Mr Karamanlis welcomed its return as evidence that Britain would soon be forced to relinquish the Elgin Marbles, which were acquired by the British diplomat Lord Elgin between 1801 and 1810 and are currently housed in the British Museum. Britain has argued that they are better preserved in London (continue reading).

These repatriations are an important step, and are an example of stronger action by both Greece and Italy. However, the Vatican is expected to announce that it will refuse to return some fragments of the Parthenon. Parts of the Parthenon are spread all over Europe, including London, Rome, Copenhagen, Berlin.

I was at the British Museum a few weeks ago, and I was reminded how impressive the sculptures still are, even though they are broken and decontextualized. It would be very exciting to see all of the sculptures collected in Athens for display. However, people all over Europe can view parts of them at present, and there is a value in that as well I suppose. In the end, I seriously doubt whether the British Museum will ever relinquish the marbles.

The case for their return seems much different from the gold wreath which the Getty just returned and from the trial of Marion True. The argument for their return is only ethical or moral, there is no legal claim to them which Greece could hope to assert.

Questions or Comments? Email me at derek.fincham@gmail.com

Greek Archbishop asks Pope Benedict for a piece of the Acropolis

I missed this last week, but Greek Archbishop Christodoulos, in his first official visit to the Vatican, asked Pope Benedict XVI to return a piece of the Parthenon currently housed in the Vatican Museums. Benedict was initially confused by the request, perhaps because he was not aware of the piece. The Pope said he would consider the request. The push is part of an ongoing Greek effort to seek the return of the various pieces of the Parthenon. A comment on this blog last week suggested that Greece is trying to work slowly, and regain the smaller pieces first, from sources which might be more inclined to Greece’s requests. The idea makes sense, and is probably the best strategy for Greece to pursue. If they can gather momentum from all of these smaller bits and pieces, perhaps pressure will mount on the British Museum to return their Parthenon sculptures. It’s an interesting strategy, but I’m not sure anything can be done to persuade the British Museum to relinquish the marbles.

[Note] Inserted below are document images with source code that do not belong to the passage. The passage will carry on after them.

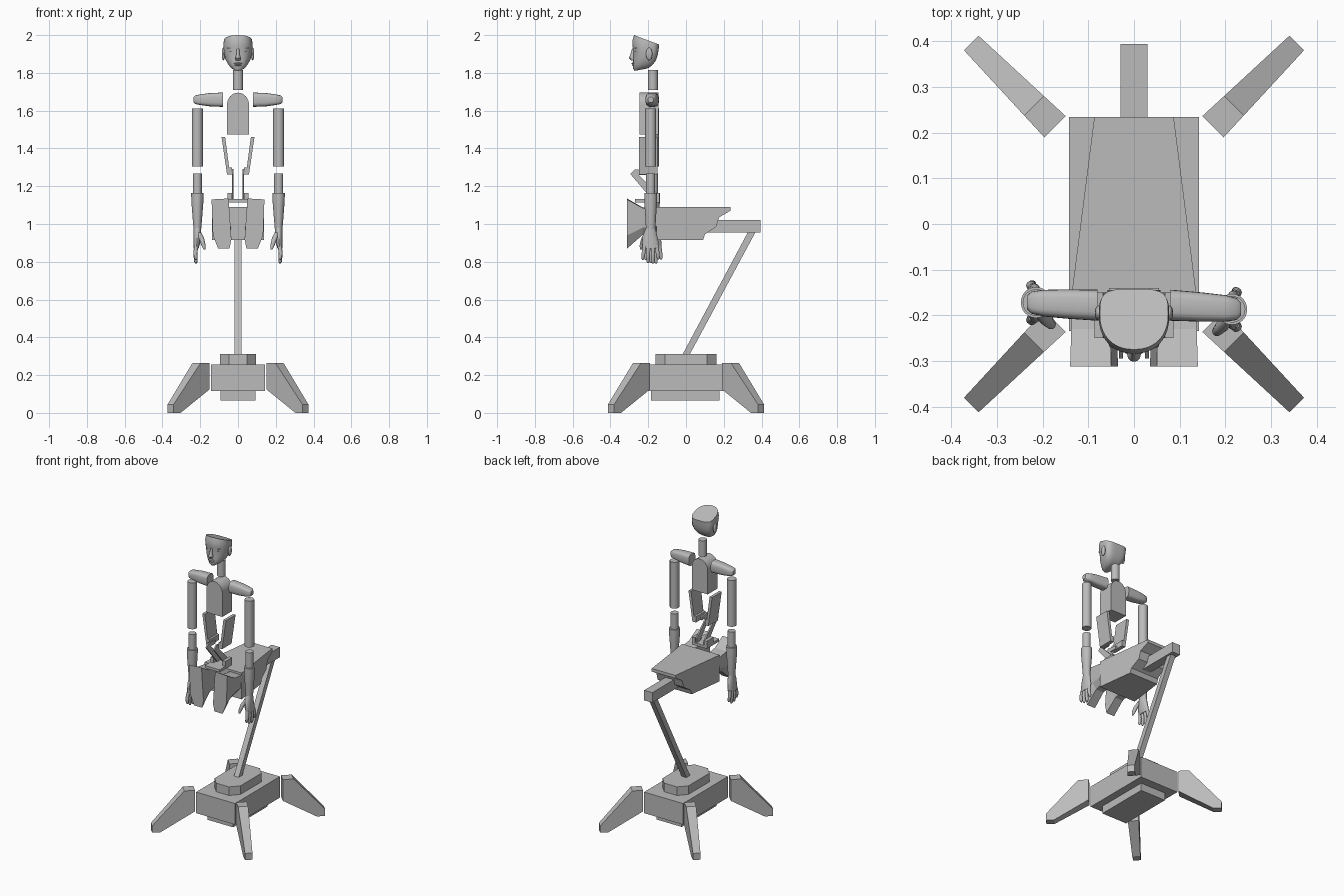
import bpy, bmesh
from math import sin, cos, pi, copysign
from mathutils import Vector, Matrix

if "Cube" in bpy.data.objects:
    bpy.data.objects.remove(bpy.data.objects["Cube"])

grey = bpy.data.materials.new("plain grey")
grey.use_nodes = True
tone = (0.5, 0.5, 0.5, 1)
grey.diffuse_color = tone
grey.node_tree.nodes["Principled BSDF"].inputs["Base Color"].default_value = tone


def finish(name, bm, smooth=False):
    bmesh.ops.recalc_face_normals(bm, faces=bm.faces)
    mesh = bpy.data.meshes.new(name)
    bm.to_mesh(mesh)
    bm.free()
    mesh.materials.append(grey)
    ob = bpy.data.objects.new(name, mesh)
    bpy.context.collection.objects.link(ob)
    if smooth:
        bpy.ops.object.select_all(action="DESELECT")
        ob.select_set(True)
        bpy.context.view_layer.objects.active = ob
        bpy.ops.object.shade_smooth_by_angle(angle=0.7)
    return ob


def skin(bm, rings):
    """Join equal rings of points into a capped tube."""
    loops = [[bm.verts.new(p) for p in ring] for ring in rings]
    n = len(loops[0])
    for a, b in zip(loops, loops[1:]):
        for i in range(n):
            bm.faces.new((a[i], a[(i + 1) % n], b[(i + 1) % n], b[i]))
    bm.faces.new(loops[0][::-1])
    bm.faces.new(loops[-1])


def loft(name, rings, smooth=False):
    bm = bmesh.new()
    skin(bm, rings)
    return finish(name, bm, smooth)


def box(name, x, y, z):
    return loft(name, [[(x[i], y[0], z[0]), (x[i], y[1], z[0]),
                        (x[i], y[1], z[1]), (x[i], y[0], z[1])] for i in (0, 1)])


def side_plate(name, profile, x0, x1):
    """Extrude a (y, z) profile along x."""
    return loft(name, [[(x, y, z) for y, z in profile] for x in (x0, x1)])


def oval(c, rx, ry, n=24):
    return [(c[0] + rx * cos(2 * pi * i / n), c[1] + ry * sin(2 * pi * i / n), c[2])
            for i in range(n)]


def column(name, stations, n=24):
    """Smooth tube through (x, y, z, rx, ry) stations."""
    return loft(name, [oval(s[:3], s[3], s[4], n) for s in stations], True)


def blob(bm, c, size):
    m = Matrix.Translation(c) @ Matrix.Diagonal((*size, 1))
    bmesh.ops.create_uvsphere(bm, u_segments=16, v_segments=10, radius=1, matrix=m)


# Base: body, underside, chamfered turntable
box("base_body", (-.143, .143), (-.235, .235), (.115, .255))
box("base_underside", (-.093, .093), (-.185, .178), (.065, .115))
octagon = [(.047, -.162), (.095, -.11), (.095, .11), (.047, .162)]
octagon += [(-x, -y) for x, y in octagon]
loft("turntable", [[(x, y, z) for x, y in octagon] for z in (.255, .312)])

# Four splayed feet, tapering outward
foot = [(0, .125), (0, .265), (.065, .265), (.26, .045), (.26, 0), (.21, 0)]
for sx, px in ((1, "left"), (-1, "right")):
    for sy, py in ((1, "back"), (-1, "front")):
        rings = []
        for side in (-1, 1):
            ring = []
            for t, z in foot:
                w = side * (.033 - .04 * t)
                ring.append((sx * (.173 + (t + w) * .707), sy * (.213 + (t - w) * .707), z))
            rings.append(ring)
        loft(f"{py}_{px}_foot", rings)

# Strut and rear bar
side_plate("strut", [(-.018, .31), (.02, .31), (.368, .957), (.328, .957)], -.018, .018)
box("rear_bar", (-.03, .03), (.06, .395), (.955, 1.022))

# Tapered seat body with a cut-away rear underside
seat = [(-.157, 1.09), (.235, 1.09), (.235, 1.07), (.175, 1.035),
        (.16, .985), (.1, .945), (.09, .915), (-.157, .915)]
loft("seat_body", [[(s * (.117 - .128 * y), y, z) for y, z in seat] for s in (-1, 1)])

# Flared front guards
guard = [(.05, 1.135), (.14, 1.13), (.133, .94), (.105, .87), (.045, .87), (.035, .92)]
for s, label in ((1, "left"), (-1, "right")):
    rings = []
    for y, k in ((-.312, 1), (-.23, .55), (-.157, .45)):
        rings.append([(s * (x if k == 1 else .09 + (x - .09) * .95), y, 1.03 + (z - 1.03) * k)
                      for x, z in guard])
    loft(f"{label}_guard", rings)

# Pelvis plate, links and waist plates
box("pelvis_plate", (-.055, .055), (-.27, -.14), (1.115, 1.132))
link = [(-.295, 1.265), (-.27, 1.29), (-.2, 1.28), (-.2, 1.26), (-.25, 1.26),
        (-.15, 1.16), (-.15, 1.13), (-.18, 1.13)]
for s, label in ((1, "left"), (-1, "right")):
    box(f"{label}_hip_block", (s * .033, s * .055), (-.21, -.14), (1.13, 1.165))
    side_plate(f"{label}_link", link, s * .024, s * .033)
    box(f"{label}_link_pad", (s * .033, s * .052), (-.25, -.15), (1.262, 1.3))
    outline = [(.068, 1.46), (.087, 1.46), (.058, 1.262), (.042, 1.262)]
    loft(f"{label}_waist_plate", [[(s * x, y, z) for x, z in outline] for y in (-.25, -.15)])

# Arch-topped chest and neck
arch = [(-.058, 1.475), (.058, 1.475)]
arch += [(.058 * cos(pi * i / 16), 1.632 + .063 * sin(pi * i / 16)) for i in range(17)]
loft("chest", [[(x, y, z) for x, z in arch] for y in (-.247, -.145)], True)
column("neck", [(0, -.175, z, .026, .026) for z in (1.71, 1.815)])


# Head: rounded face, squarer back, sloping flat crown
def head_ring(zf, zb, yf, yb, w, n=40):
    ring = []
    ym = yb + (yf - yb) * .42
    for i in range(n):
        c, s = cos(2 * pi * i / n), sin(2 * pi * i / n)
        power = .55 if s > 0 else .9
        x = w * copysign(abs(c) ** power, c)
        y = ym + (yb - ym) * s ** power if s > 0 else ym - (ym - yf) * abs(s) ** power
        t = (y - yf) / (yb - yf)
        ring.append((x, y, zf + (zb - zf) * t))
    return ring


loft("head", [head_ring(*r) for r in (
    (1.811, 1.822, -.272, -.21, .02), (1.822, 1.828, -.28, -.195, .036),
    (1.845, 1.845, -.28, -.175, .052), (1.875, 1.868, -.279, -.158, .066),
    (1.91, 1.895, -.277, -.15, .073), (1.94, 1.915, -.283, -.146, .076),
    (1.97, 1.932, -.284, -.144, .077), (2.0, 1.95, -.275, -.142, .075))], True)

bm = bmesh.new()
skin(bm, [oval((0, y, z), rx, ry, 12) for y, z, rx, ry in (
    (-.276, 1.928, .007, .01), (-.283, 1.895, .009, .012),
    (-.286, 1.878, .015, .016), (-.28, 1.866, .012, .01))])
finish("nose", bm, True)

bm = bmesh.new()
blob(bm, (0, -.278, 1.85), (.022, .01, .005))
blob(bm, (0, -.277, 1.841), (.018, .01, .005))
finish("lips", bm, True)
for s, label in ((1, "left"), (-1, "right")):
    bm = bmesh.new()
    blob(bm, (s * .032, -.262, 1.913), (.015, .01, .006))
    blob(bm, (s * .034, -.262, 1.932), (.022, .012, .006))
    finish(f"{label}_eye_and_brow", bm, True)
    bm = bmesh.new()
    blob(bm, (s * .077, -.195, 1.9), (.009, .017, .034))
    finish(f"{label}_ear", bm, True)

# Arms, mirrored with slightly different depths
for s, label, ay in ((1, "left", -.187), (-1, "right", -.172)):
    # Shoulder: oval bar narrowing to a rounded outer end
    rings = []
    for x, h, d in ((.08, .038, .034), (.15, .035, .032), (.2, .028, .029),
                    (.225, .023, .024), (.235, .014, .014)):
        y = -.178 + (ay + .178) * (x - .08) / .155
        rings.append([(s * x, y + d * copysign(abs(cos(a)) ** .6, cos(a)),
                       1.658 + h * copysign(abs(sin(a)) ** .6, sin(a)))
                      for a in (2 * pi * i / 24 for i in range(24))])
    loft(f"{label}_shoulder", rings, True)

    X = s * .215
    column(f"{label}_upper_arm", [(X, ay, z, .029, .029) for z in (1.305, 1.612)])
    column(f"{label}_elbow", [(X, ay, z, .024, .024) for z in (1.16, 1.267)])
    column(f"{label}_forearm", [(X, ay, 1.165, .033, .034), (X, ay, 1.12, .032, .034),
                                (X, ay, 1.03, .025, .028), (X, ay, .97, .02, .025)])

    # Hand: palm, four fingers and an inward thumb
    bm = bmesh.new()
    skin(bm, [oval((s * x, ay + dy, z), rx, ry, 16) for x, dy, z, rx, ry in (
        (.215, 0, .98, .02, .025), (.215, -.003, .945, .02, .036),
        (.217, -.002, .905, .018, .044), (.222, 0, .87, .013, .042))])
    for k, tip in enumerate((.81, .793, .79, .812)):
        y = ay - .032 + .021 * k
        spread = (k - 1.5) * .004
        skin(bm, [oval((s * x, yy, z), r, r, 10) for x, yy, z, r in (
            (.221, y, .885, .011), (.226, y + spread, .845, .0105),
            (.223, y + spread * 1.5, tip + .01, .009), (.222, y + spread * 1.5, tip, .004))])
    skin(bm, [oval((s * x, ay + dy, z), r, r, 10) for x, dy, z, r in (
        (.208, -.02, .955, .014), (.192, -.038, .92, .014),
        (.182, -.048, .885, .011), (.178, -.052, .865, .005))])
    finish(f"{label}_hand", bm, True)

Questions or Comments? Email me at derek.fincham@gmail.com

UN General Assembly Adopts a Greek Cultural Property Resolution


Earlier this week, the UN General Assembly unanimously adopted a resolution tabled by Greece on “The Return or Restitution of Cultural Property to their Countries of Origin”. The resolution lacks any real bite, as most resolutions of the General Assembly are symbolic in nature. However, it does indicate continued pressure by the Greeks on foreign nations to seek the return of Greece’s cultural property. Most notably, the Parthenon sculptures, or Elgin marbles as they are often referred to in the UK.

The Greek culture minister, George Voulgarakis hailed the initiative as “an exceptionally important event”. Discussing the Parthenon Marbles, he said “The adoption of this resolution in itself signals and guides the countries to help so that the antiquities from all over the world will return to their homes. Greece will always seek and strive, in that direction, for the return of the Parthenon Marbles to their rightful place”.

A great deal has been written about the Parthenon Marbles, and whether they should remain in the UK, or return to Greece. One noted scholar in this field, John Merryman, has argued that the sculptures should stay in the British Museum, because they have been resting there peacefully for nearly 200 years. The debate is an emblematic one in many ways for the two primary schools of thought on cultural policy, the cultural nationalists and internationalists. This discussion by the Greek minister of culture seems an effort to try to continue to pressure the UK into returning the sculptures. Perhaps he is learning some lessons from the Italians and their aggressive recent efforts at repatriation, though I think forcing the British Museum to share some or all of the sculptures will truly be a herculean task.

Questions or Comments? Email me at derek.fincham@gmail.com